Lack of clarity on whether manufacturing bans in Punjab, Uttarakhand, Himachal, Goa and Karnataka still in place
Though popular instant noodles brand Maggi has passed the safety tests mandated by the Bombay High Court, it faces hurdles on the production front, owing to lack of clarity on whether state-wide bans across the five Nestle India facilities that manufacture Maggi are still in place or not.
The five plants are located at Punjab, Himachal Pradesh, Uttarakhand, Goa and Karnataka. While Punjab, Himachal Pradesh and Uttarakhand were among the first few states to ban Maggi, following the detection of contaminated samples in those regions, Goa and Karnataka followed. Goa banned the product in June as a “precautionary measure”, while Karnataka first gave a thumbs-up to the product and then reversed its stand.
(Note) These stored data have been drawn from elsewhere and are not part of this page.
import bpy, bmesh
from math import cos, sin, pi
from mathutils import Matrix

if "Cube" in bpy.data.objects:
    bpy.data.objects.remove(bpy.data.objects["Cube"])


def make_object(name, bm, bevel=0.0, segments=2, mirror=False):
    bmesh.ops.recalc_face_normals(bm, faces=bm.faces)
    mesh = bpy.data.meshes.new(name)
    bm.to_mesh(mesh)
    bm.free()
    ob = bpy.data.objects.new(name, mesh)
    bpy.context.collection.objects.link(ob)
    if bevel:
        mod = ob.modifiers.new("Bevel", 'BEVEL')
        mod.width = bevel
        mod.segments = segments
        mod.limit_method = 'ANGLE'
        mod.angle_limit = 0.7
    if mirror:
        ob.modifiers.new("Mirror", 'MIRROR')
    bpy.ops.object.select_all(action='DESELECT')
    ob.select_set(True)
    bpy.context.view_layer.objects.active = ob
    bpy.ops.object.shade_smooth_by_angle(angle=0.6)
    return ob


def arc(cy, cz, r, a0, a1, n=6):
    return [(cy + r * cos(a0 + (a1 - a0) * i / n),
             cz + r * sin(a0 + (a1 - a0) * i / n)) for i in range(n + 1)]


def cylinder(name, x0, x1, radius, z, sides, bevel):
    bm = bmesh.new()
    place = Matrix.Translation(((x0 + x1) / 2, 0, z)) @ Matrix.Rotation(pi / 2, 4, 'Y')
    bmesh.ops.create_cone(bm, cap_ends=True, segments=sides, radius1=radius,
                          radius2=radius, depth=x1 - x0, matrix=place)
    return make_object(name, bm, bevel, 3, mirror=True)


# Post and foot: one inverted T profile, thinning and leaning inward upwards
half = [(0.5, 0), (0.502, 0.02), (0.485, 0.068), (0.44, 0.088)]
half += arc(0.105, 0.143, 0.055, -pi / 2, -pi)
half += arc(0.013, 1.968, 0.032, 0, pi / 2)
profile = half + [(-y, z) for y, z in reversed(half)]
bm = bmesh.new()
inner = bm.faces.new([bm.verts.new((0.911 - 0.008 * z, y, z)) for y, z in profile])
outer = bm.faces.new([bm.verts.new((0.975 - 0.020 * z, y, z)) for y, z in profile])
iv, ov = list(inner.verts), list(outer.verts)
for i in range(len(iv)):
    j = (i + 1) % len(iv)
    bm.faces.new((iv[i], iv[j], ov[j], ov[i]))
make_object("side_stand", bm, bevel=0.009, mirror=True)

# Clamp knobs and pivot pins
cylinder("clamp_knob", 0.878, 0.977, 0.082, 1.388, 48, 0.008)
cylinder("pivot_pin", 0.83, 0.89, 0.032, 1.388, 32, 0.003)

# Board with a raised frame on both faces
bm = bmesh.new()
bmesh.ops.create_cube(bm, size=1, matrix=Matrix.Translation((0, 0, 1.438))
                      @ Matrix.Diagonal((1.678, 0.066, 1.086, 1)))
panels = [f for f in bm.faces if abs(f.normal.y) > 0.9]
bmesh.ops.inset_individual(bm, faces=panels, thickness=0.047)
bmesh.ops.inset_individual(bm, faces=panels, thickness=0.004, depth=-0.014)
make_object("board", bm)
Sources say the Nestle India management is talking to the authorities in Goa and Karnataka to allow production in these states. Goa is on top of the company’s list, as a Central Food Technological Research Institute laboratory, approved by the Food Safety and Standards Authority of India (FSSAI), had found samples of Maggi sent by the Goa FDA to be in compliance with food safety norms.
Responding to queries on the issue, a Nestle India spokesperson said re-starting the manufacturing process was lengthy and complex. “We will evaluate where we can accelerate the process of re-starting production under the current circumstances,” the spokesperson added.
Those in the know say resolving production issues will be critical for Nestle, as it looks to re-launch Maggi by the year-end. Earlier, Nestle India Managing Director Suresh Narayanan had said the company would press all levers to make the re-launch memorable.
For that, Nestle will have to commence production at the earliest.
Some say Nestle could have avoided the current logjam had it not terminated an agreement with Kolkata-based contract manufacturer SAJ Food Products last month. As West Bengal didn’t ban Maggi, the issue of having to negotiate with state authorities wouldn’t arise, they add.
The FSSAI-certified SAJ Food Products manufactured about four per cent of Maggi’s annual volumes.
As Nestle didn’t have its own plant to manufacture Maggi in the eastern region, SAJ was a key contract manufacturer.
While SAJ Chairman K D Paul said his company continued to manufacture other Nestle products, he declined to specify what led to the termination of the Maggi contract. “The decision (to terminate the Maggi contract) was taken by Nestle, as it thought it would be best to use its own production facilities,” Paul said. “We not only remain manufacturers of other Nestle products, but also their leading distributors in the (eastern) region.”